            Crime can’t be about gender, which is socially constructed. Haven’t you heard. I joke of course, because just as men are more likely to commit many offenses, so are members of certain communities. It has been exhaustively chronicled. That means past incidences have been recorded. There is a long record and and every day that passes, that record is further documented without a change in the trend.

            Patriarchy is like democracy, flawed but better than anything else we have tried. Even if it is the best of the worst, it is still the best we have done.

            Anyway, you are the brainwashed one. You spout only the currently popular fact free drivel.

            There is no evidence that women’s inventions were overlooked at a greater rate than men’s.

          • sg

            “The whole foundation of most IQ tests are rotten. They assume
            that there are only a few kinds of intelligence; now we know there are

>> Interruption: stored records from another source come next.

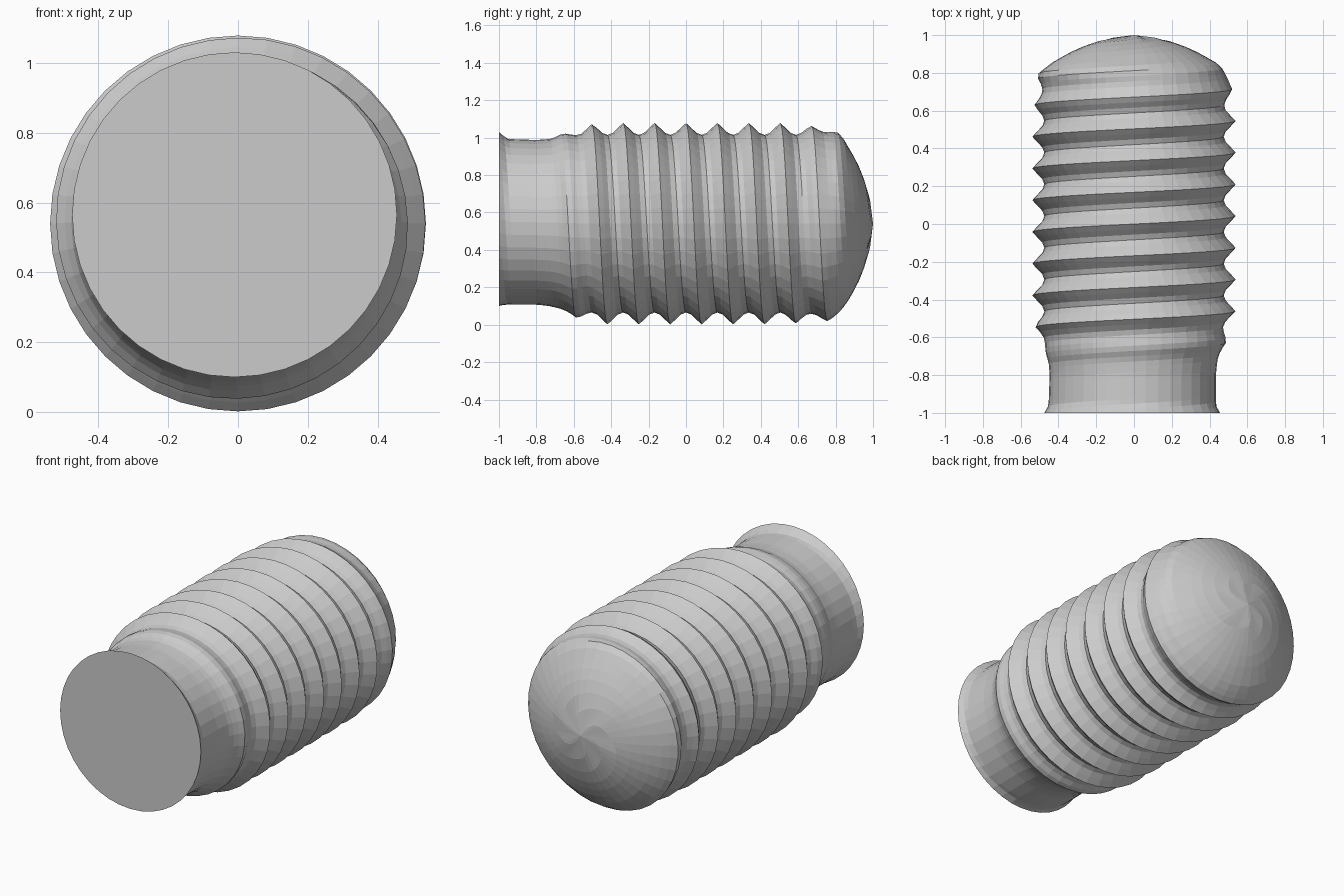
import bpy, bmesh
from math import sin, cos, pi

if "Cube" in bpy.data.objects:
    bpy.data.objects.remove(bpy.data.objects["Cube"])

PITCH, CZ = 0.168, 0.54
N, M = 40, 6                                   # sides, rows per thread turn
RIDGE = [1.0, 0.6, 0.17, 0.0, 0.17, 0.6]       # one thread tooth, crest to crest

# body radius without thread (y, radius)
BODY = [(-1, .465), (-.96, .443), (-.80, .44), (-.72, .447), (-.64, .468), (-.5, .475),
        (.60, .475), (.70, .484), (.77, .490), (.81, .478), (.85, .44), (.90, .355),
        (.93, .295), (.96, .215), (.985, .125), (1, 0)]
# thread height, fading at both ends (y, height)
THREAD = [(-.74, 0), (-.65, .015), (-.60, .03), (-.52, .055), (-.45, .063),
          (.56, .063), (.70, .036), (.78, .03), (.86, 0)]
# slight bend of the neck (y, offset)
BEND_X = [(-1, -.01), (-.7, -.005), (-.5, 0)]
BEND_Z = [(-1, .025), (-.95, .01), (-.7, .006), (-.5, 0)]


def lerp(table, y):
    if y <= table[0][0]:
        return table[0][1]
    for (a, u), (b, v) in zip(table, table[1:]):
        if y <= b:
            return u + (v - u) * (y - a) / (b - a)
    return table[-1][1]


def point(i, j):
    phi = 2 * pi * i / N
    y = PITCH * (j / M + i / N)
    y = max(-1.0, min(1.0, y))
    r = lerp(BODY, y) + lerp(THREAD, y) * RIDGE[j % M]
    return (r * sin(phi) + lerp(BEND_X, y), y, CZ + lerp(BEND_Z, y) + r * cos(phi))


# helical grid, clamped to a ring at the base and to a pole at the domed tip
bm = bmesh.new()
rows = range(-43, 38)
grid = [[bm.verts.new(point(i, j)) for i in range(N + 1)] for j in rows]
for a, b in zip(grid, grid[1:]):
    for i in range(N):
        bm.faces.new((a[i], a[i + 1], b[i + 1], b[i]))
bmesh.ops.remove_doubles(bm, verts=bm.verts, dist=0.0005)
bmesh.ops.dissolve_degenerate(bm, edges=bm.edges, dist=0.0005)

# flat base cap
loose = [e for e in bm.edges if not e.link_faces]
bmesh.ops.delete(bm, geom=loose, context='EDGES')
rim = [e for e in bm.edges if e.is_boundary]
bmesh.ops.holes_fill(bm, edges=rim, sides=0)
bmesh.ops.recalc_face_normals(bm, faces=bm.faces)

mesh = bpy.data.meshes.new("threaded_plug")
bm.to_mesh(mesh)
bm.free()
plug = bpy.data.objects.new("threaded_plug", mesh)
bpy.context.collection.objects.link(plug)
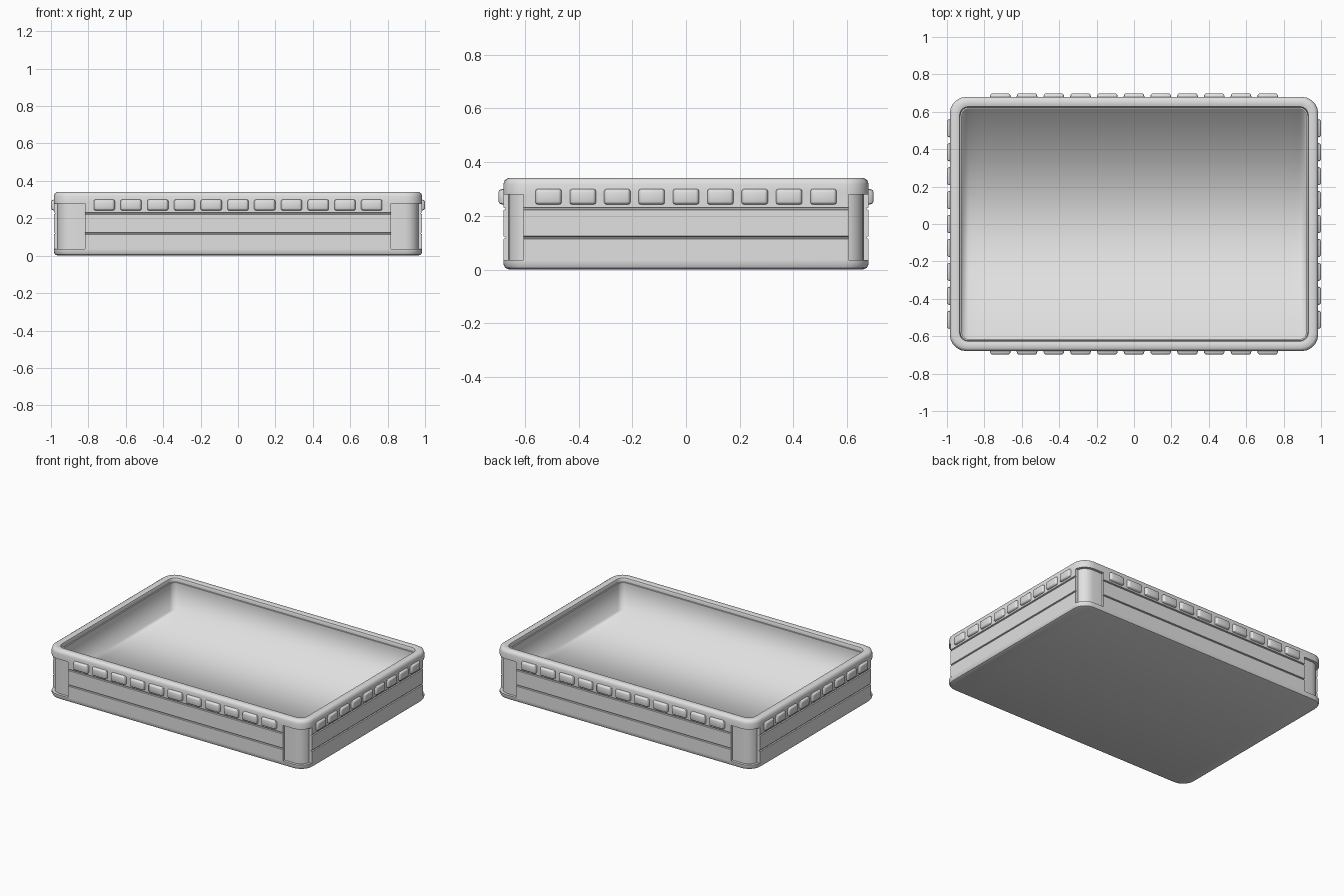
import bpy, bmesh, math
from mathutils import Matrix, Vector

if "Cube" in bpy.data.objects:
    bpy.data.objects.remove(bpy.data.objects["Cube"], do_unlink=True)

HX, HY = 0.985, 0.68       # half size of the rim
FLOOR_Z = 0.12
RECESS = 0.018             # depth of the corner recesses

grey = bpy.data.materials.new("light_grey_plastic")
grey.use_nodes = True
grey.diffuse_color = (0.75, 0.75, 0.75, 1)
grey.node_tree.nodes["Principled BSDF"].inputs["Base Color"].default_value = (0.75, 0.75, 0.75, 1)


def finish(bm, name, soft=lambda e: False):
    """Smooth shade, keep hard edges sharp, and link the object."""
    bmesh.ops.recalc_face_normals(bm, faces=bm.faces)
    for f in bm.faces:
        f.smooth = True
    for e in bm.edges:
        e.smooth = soft(e) or e.calc_face_angle(0) < math.radians(40)
    mesh = bpy.data.meshes.new(name)
    bm.to_mesh(mesh)
    bm.free()
    mesh.materials.append(grey)
    obj = bpy.data.objects.new(name, mesh)
    bpy.context.collection.objects.link(obj)
    return obj


def outline(inset, z, segments=5):
    """Rounded rectangle: front half from left to right, then back half."""
    hx, hy = HX - inset, HY - inset
    r = 0.09 - 0.8 * inset
    right = [(0.82, -hy)]
    for i in range(segments + 1):
        a = math.pi / 2 * i / segments
        right.append((hx - r + r * math.sin(a), -hy + r - r * math.cos(a)))
    front = [(-x, y) for x, y in reversed(right)] + right
    back = [(x, -y) for x, y in reversed(front)]
    return [Vector((x, y, z)) for x, y in front + back]


# Tray shell: base, recessed wall, rounded rim, inner lip and floor
section = [(0.022, 0), (0.007, 0.006), (0, 0.02), (0, 0.035),
           (RECESS, 0.035), (RECESS, 0.28), (0, 0.28),
           (0, 0.318), (0.005, 0.333), (0.016, 0.34), (0.04, 0.34),
           (0.052, 0.336), (0.056, 0.326), (0.056, 0.31),
           (0.064, 0.31), (0.064, FLOOR_Z)]
bm = bmesh.new()
rings = [[bm.verts.new(p) for p in outline(d, z)] for d, z in section]
n = len(rings[0])
for lower, upper in zip(rings, rings[1:]):
    for i in range(n):
        j = (i + 1) % n
        bm.faces.new((lower[i], lower[j], upper[j], upper[i]))
for ring in (rings[0], rings[-1]):
    for i in range(n // 2 - 1):
        bm.faces.new((ring[i], ring[i + 1], ring[n - 2 - i], ring[n - 1 - i]))
# The floor blends softly into the inner walls
finish(bm, "tray_shell", lambda e: all(abs(v.co.z - FLOOR_Z) < 0.001 for v in e.verts))


def wall_panel(name, half, dist, turn):
    """Raised wall panel with two horizontal grooves."""
    depth, g = 0.007, 0.005
    profile = [(RECESS + 0.01, 0.035), (0, 0.035)]
    for z in (0.119, 0.226):
        profile += [(0, z - g), (depth, z - g / 2), (depth, z + g / 2), (0, z + g)]
    profile += [(0, 0.28), (RECESS + 0.01, 0.28)]
    bm = bmesh.new()
    face = bm.faces.new([bm.verts.new((-half, d - dist, z)) for d, z in profile])
    ext = bmesh.ops.extrude_face_region(bm, geom=[face])["geom"]
    bmesh.ops.translate(bm, vec=(2 * half, 0, 0),
                        verts=[v for v in ext if isinstance(v, bmesh.types.BMVert)])
    bmesh.ops.transform(bm, matrix=turn, verts=bm.verts)
    finish(bm, name)


def grip_row(name, count, pitch, width, dist, turn):
    """Row of tapered, rounded grip blocks under the rim."""
    bm = bmesh.new()
    for i in range(count):
        x = (i - (count - 1) / 2) * pitch
        verts = bmesh.ops.create_cube(bm, size=1)["verts"]
        for v in verts:
            taper = 0.84 if v.co.y < 0 else 1
            v.co = Vector((x + v.co.x * width * taper,
                           -dist - 0.003 + v.co.y * 0.03,
                           0.271 + v.co.z * 0.062 * taper))
    bmesh.ops.bevel(bm, geom=bm.edges[:], offset=0.008, segments=2,
                    profile=0.5, affect='EDGES')
    bmesh.ops.transform(bm, matrix=turn, verts=bm.verts)
    finish(bm, name)


# Panels and grips on all four sides
for k, side in enumerate(("front", "left", "back", "right")):
    turn = Matrix.Rotation(k * math.pi / 2, 4, 'Z')
    if k % 2 == 0:
        wall_panel(side + "_panel", 0.817, HY, turn)
        grip_row(side + "_grips", 11, 0.143, 0.12, HY, turn)
    else:
        wall_panel(side + "_panel", 0.605, HX, turn)
        grip_row(side + "_grips", 9, 0.128, 0.106, HX - 0.003, turn)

            This is so goofy. The foundation of IQ tests is not rotten. They tested huge group of British school kids, found the mean based on the average number of correct responses and labeled it average and gave it the arbitrary score of 100. Other tests are normed the same way. It is a measure of the abilities of the respondents with respect to the group average. If you are at 100, you are average compared to others taking the same test. No one ever claimed that it measures athletic, musical, or other abilities. It just compares people one to another based on solving questions.

            IQ correlates more strongly with life outcomes than any other single measure. That doesn’t make it definitive for any given individual, but it is still useful.

          • sg

            “There are plenty of interested women.”

            This is pretty subjective.

            There are few interested women as compared to interested men.

            There are very interested women, just far fewer than men.

            My son participates in sports and extra curricular academic clubs. For sports there are more guys wanting to play than they have places for. For girls, they are begging them to come out so they can have a team. For academic clubs, guys outnumber the girls four or five to one and my son invites more to join. The guys come and at least check it out. The girls don’t even come.

  • Lisa Lindsey

    First, the disproportionality of the sexes in the church has been documented since the earliest days. There were always a higher number of women. That Christ’s message attracted the marginalized of society is one of Christianity’s strengths, not one of its weaknesses.

    Secondly, it seems strange that men feel “out of place” in the church when roles of leadership are still dominated by men. Maybe some men feel out of place because their idea of what it is to be a man is all wrong to begin with. Jesus himself showed tenderness at time and boldness at times. The same Jesus who commanded the storm at sea to be quiet, who chased the moneychangers from the temple, also blessed the little children and wept when Lazarus died. Stereotypes that reduce men to biceps and women to clinging vines are NOT biblical. Nor is it helpful to split church experience so that the women have all the duties of hospitality while men get all the challenging calls to discipleship.

    Finally, women have always been willing to serve. They stood at the foot of the Cross and were the first at the tomb on Easter morning. They went there not expecting a miracle, but were surprised by the miraculous presence of Jesus. They took every situation, no matter how demanding or mundane, and found God there. There is no reason why men can’t do the same.

    • Fascinatin’ Womanhood

      Terrific response.
      Glad to hear I am not the only woman thinking about these issues.

  • Father Thyme

    Bickersons like “sg” and “Fascinatin’ Womanhood” are reason enough to not go to church.